WHAT WE EXPECT FOR PORTFOLIO INFORMATION FLOWS

TRACKING THE RESULTS; PREPARING FOR THE FUTURE

At RCP, we get involved with and monitor our portfolio companies at various levels.  For some we hold Investor Director Board seats; for others, we just get irregular, informal updates.  For others, we've found ourselves intimately involved in operational management when the situation calls for it.  

In this post, I wanted to give a taste of what we expect and aim for when it comes to reporting on and valuing our portfolio.

Our relationship with Founders begins just after the initial investment.  We try to meet regularly and get trackable information, so we can follow the trajectory of the business.  Ideally, we come away with concrete, objective data that we can use to create some value markers.  The question we want to answer:  Is it growing in some form- revenue, net profit, customers, etc- and tracking to its projections.   A solid measure is ever increasing valuations at fundraising points.  

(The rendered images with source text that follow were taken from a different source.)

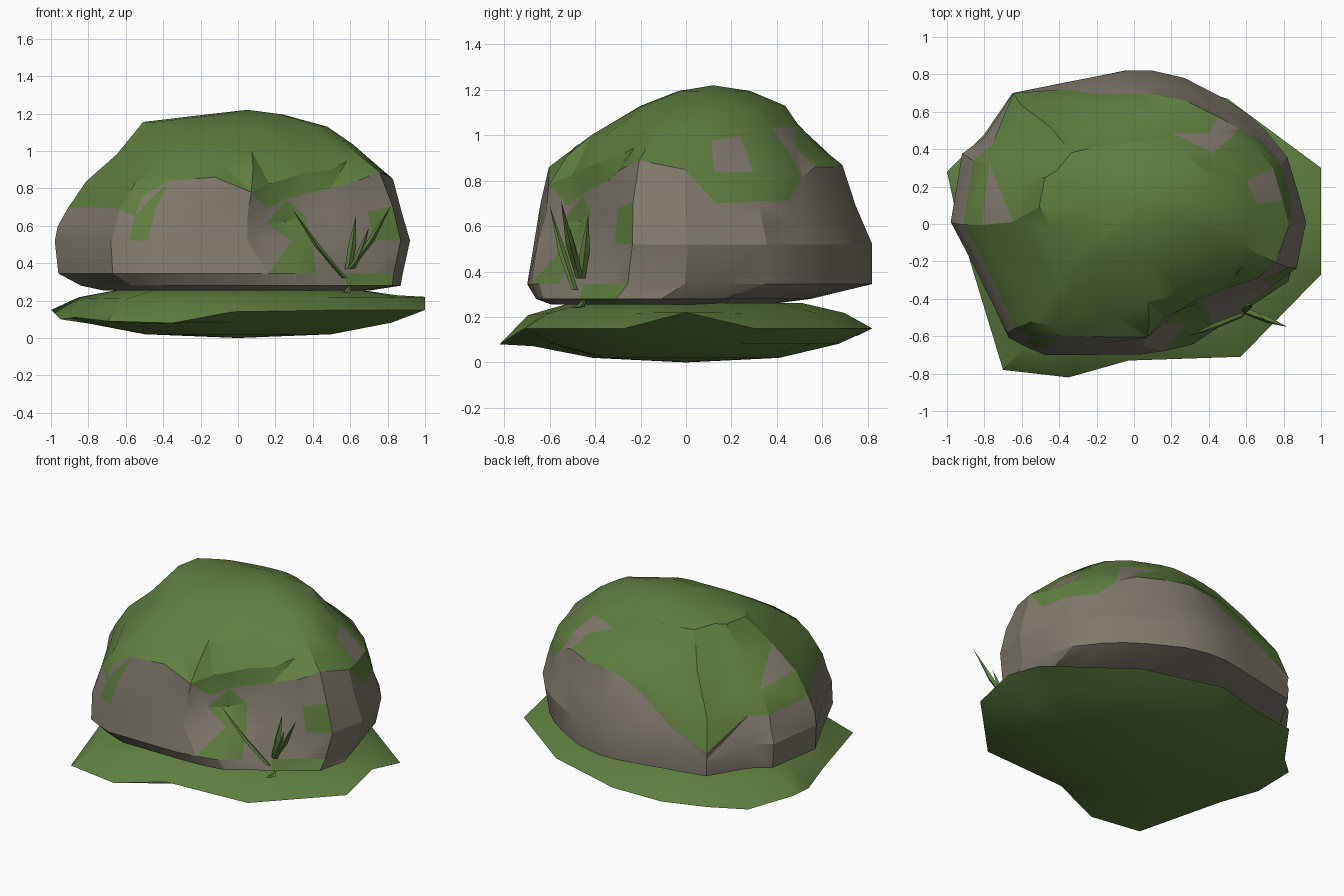
import bpy, bmesh, math, random
from mathutils import Vector

if "Cube" in bpy.data.objects:
    bpy.data.objects.remove(bpy.data.objects["Cube"])

random.seed(4)


def material(name, rgb):
    m = bpy.data.materials.new(name)
    m.diffuse_color = (*rgb, 1)
    m.use_nodes = True
    m.node_tree.nodes["Principled BSDF"].inputs["Base Color"].default_value = m.diffuse_color
    return m


ROCK = material("grey rock", (0.215, 0.19, 0.15))
MOSS = material("moss green", (0.115, 0.21, 0.05))
BLADE = material("grass blade green", (0.11, 0.20, 0.048))


def finish(bm, name, mats, angle):
    bmesh.ops.recalc_face_normals(bm, faces=bm.faces)
    me = bpy.data.meshes.new(name)
    bm.to_mesh(me)
    bm.free()
    ob = bpy.data.objects.new(name, me)
    bpy.context.collection.objects.link(ob)
    for m in mats:
        me.materials.append(m)
    bpy.ops.object.select_all(action='DESELECT')
    ob.select_set(True)
    bpy.context.view_layer.objects.active = ob
    if angle:
        bpy.ops.object.shade_smooth_by_angle(angle=math.radians(angle))
    return ob


def loft(bm, rows):
    """Bridge rows of vertices; returns a list of (row, face)."""
    out = []
    for k, (a, b) in enumerate(zip(rows, rows[1:])):
        for i in range(len(a)):
            j = (i + 1) % len(a)
            if (i + k) % 2:
                tris = ((a[i], a[j], b[j]), (a[i], b[j], b[i]))
            else:
                tris = ((a[i], a[j], b[i]), (a[j], b[j], b[i]))
            out += [(k, bm.faces.new(t)) for t in tris]
    return out


def clamp(t):
    return min(max(t, 0), 1)


# Boulder plan outline: x, y, height where moss begins, depth of the side hollow
PLAN = [(.92, 0, .85, 0), (.88, .15, .70, 0), (.82, .35, .71, 0), (.70, .50, .71, 0),
        (.60, .59, .82, 0), (.48, .67, .86, 0), (.27, .78, .86, 0), (.10, .82, .87, 0),
        (-.04, .82, .85, 0), (-.22, .785, .76, 0), (-.40, .75, .62, 0), (-.65, .70, .50, 0),
        (-.80, .46, .68, 0), (-.92, .37, .68, 0), (-.98, 0, .69, 0),
        (-.85, -.25, .70, 0), (-.68, -.60, .69, 0), (-.58, -.65, .76, 0),
        (-.48, -.69, .84, 0), (-.20, -.69, .86, 0), (.05, -.69, .78, .03),
        (.18, -.68, .69, .15), (.33, -.65, .74, .21), (.45, -.56, .77, .18),
        (.60, -.45, .80, .11), (.75, -.34, .85, .04), (.87, -.25, .89, 0)]
# Boulder extents by height: z, xmin, xmax, ymin, ymax
LEVELS = [(.25, -.70, .68, -.58, .32), (.28, -.84, .87, -.66, .55),
          (.34, -.96, .88, -.70, .82), (.52, -.98, .92, -.67, .82),
          (.70, -.92, .88, -.64, .75), (.86, -.79, .83, -.60, .70),
          (1.0, -.62, .66, -.42, .53), (1.14, -.50, .46, -.18, .43),
          (1.20, -.14, .22, -.02, .27), (1.22, -.05, .1, .05, .2)]


def on_rock(x, y, z):
    z = min(max(z, .25), 1.22)
    for lo, hi in zip(LEVELS, LEVELS[1:]):
        if z <= hi[0]:
            t = (z - lo[0]) / (hi[0] - lo[0])
            _, x0, x1, y0, y1 = [p + (q - p) * t for p, q in zip(lo, hi)]
            break
    u, v = (x + .98) / 1.90, (y + .69) / 1.51
    return Vector((x0 + (x1 - x0) * u, y0 + (y1 - y0) * v, z))


bm = bmesh.new()
columns = []
for x, y, t, hollow in PLAN:
    mid = min(.52, .345 + (t - .345) * .5)
    hs = [.255, .28, .345, mid, (mid + t) / 2, t, t + (1.13 - t) * .33,
          t + (1.13 - t) * .67, 1.13, 1.195]
    col = []
    for k, h in enumerate(hs):
        p = on_rock(x, y, h + (random.uniform(-.015, .015) if k in (4, 6, 7) else 0))
        c = Vector((0, .08, p.z))
        s = 1 - hollow * clamp((p.z - .32) / .3) * clamp((1.12 - p.z) / .3)
        if 3 < k < 9:
            s *= random.uniform(.985, 1.01)
        col.append(bm.verts.new(c + (p - c) * s))
    columns.append(col)
rows = [list(r) for r in zip(*columns)]
# raised left shoulder of the crown
for v in rows[8]:
    if v.co.x < -.36:
        v.co.z = 1.155
faces = loft(bm, rows)
apex = bm.verts.new((.05, .12, 1.22))
top = rows[-1]
faces += [(9, bm.faces.new((top[i], top[(i + 1) % len(top)], apex)))
          for i in range(len(top))]
bm.faces.new(rows[0])


def bearing(x, y):
    return math.atan2(y - .08, x)


# Patches of the other colour: moss?, bearing point, half angle, lowest and highest z
PATCHES = [(0, (.63, .16), .10, .85, 1.0), (0, (.50, .55), .16, .86, 1.05),
           (0, (-.70, .09), .14, .84, 1.0), (1, (-.52, -.65), .10, .53, .74),
           (1, (.33, -.59), .14, .37, .68), (1, (.80, -.27), .12, .50, .71),
           (1, (.72, -.38), .14, .25, .34)]
for k, f in faces:
    moss = k >= 5
    c = f.calc_center_median()
    for colour, (px, py), half, z0, z1 in PATCHES:
        turn = bearing(c.x, c.y) - bearing(px, py)
        turn = abs((turn + math.pi) % math.tau - math.pi)
        if turn < half and z0 < c.z < z1:
            moss = colour
    f.material_index = int(moss)
finish(bm, "mossy_boulder", [ROCK, MOSS], 24)

# Grass mound: rim points x, y, z, with a domed top and a shallow bowl below
RIM = [(1, .30, .15), (1, 0, .22), (1, -.27, .15), (.57, -.71, .15), (-.03, -.73, .14),
       (-.35, -.82, .08), (-.70, -.78, .09), (-.87, -.22, .11), (-.95, .05, .10),
       (-1, .28, .15), (-.80, .48, .08), (-.65, .70, .14), (-.35, .76, .12),
       (-.03, .82, .15), (.50, .67, .15)]
bm = bmesh.new()


def ring(scale, z, blend):
    return [bm.verts.new((x * scale, y * scale, h + (z - h) * blend)) for x, y, h in RIM]


mound = [ring(.5, .02, 1), ring(.82, .07, .85), ring(1, 0, 0),
         ring(.85, .23, .85), ring(.62, .262, 1)]
loft(bm, mound)
base = bm.verts.new((0, 0, 0))
for i in range(len(RIM)):
    bm.faces.new((mound[0][i], base, mound[0][(i + 1) % len(RIM)]))
bm.faces.new(mound[-1])
finish(bm, "grass_mound", [MOSS], 35)

# Thin tapering grass blades: root, tip, half width
BLADES = [((.57, -.49, .32), (.29, -.60, .69), .017),
          ((.60, -.47, .37), (.82, -.55, .71), .019),
          ((.59, -.46, .37), (.63, -.43, .65), .022),
          ((.61, -.47, .37), (.70, -.51, .59), .019),
          ((.57, -.49, .24), (.60, -.44, .29), .02)]
bm = bmesh.new()
for root, tip, w in BLADES:
    a, b = Vector(root), Vector(tip)
    mid = a.lerp(b, .5) - Vector((0, 0, .02))
    side = Vector((w, 0, 0))
    depth = Vector((0, w, 0))
    low, high = [[bm.verts.new(p + o) for o in (-side * s, depth * s, side * s, -depth * s)]
                 for p, s in ((a, .8), (mid, 1))]
    point = bm.verts.new(b)
    for i in range(4):
        j = (i + 1) % 4
        bm.faces.new((low[i], low[j], high[j], high[i]))
        bm.faces.new((high[i], high[j], point))
    bm.faces.new(low[::-1])
finish(bm, "grass_blades", [BLADE], 0)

We maintain a Portfolio Tracker so that we can monitor, reflect and project these data points.  This gives us some level of comparison over time and a method to value our entire portfolio, albeit imperfectly.  

There are some added benefits to this reporting.  We can prepare for risks, cash calls, exits and get more involved operationally to help the business.

What are some of the issues to overcome:

  • Irregular data- as startups, some companies are constantly refining their management information presentation.
  • Inconsistent access over time- With one company, we held observer rights for Board meetings, then when a large VCs came in, we gave up our position (quite rightly), and we now have a less complete view.
  • Valuation objectivity- It's possible to use revenue and net income numbers for valuation, but may not give a true market picture.  And even the last fund raise valuation may be misleading because it may be dated or over-inflated.

The nature of the beast in early VC investing is constantly changing management information.  Hopefully, that is down to growth; sometimes it's not.  We just want to make sure we're keeping an open line of communication and getting some sense of value inflection points.  

Alicia Huertas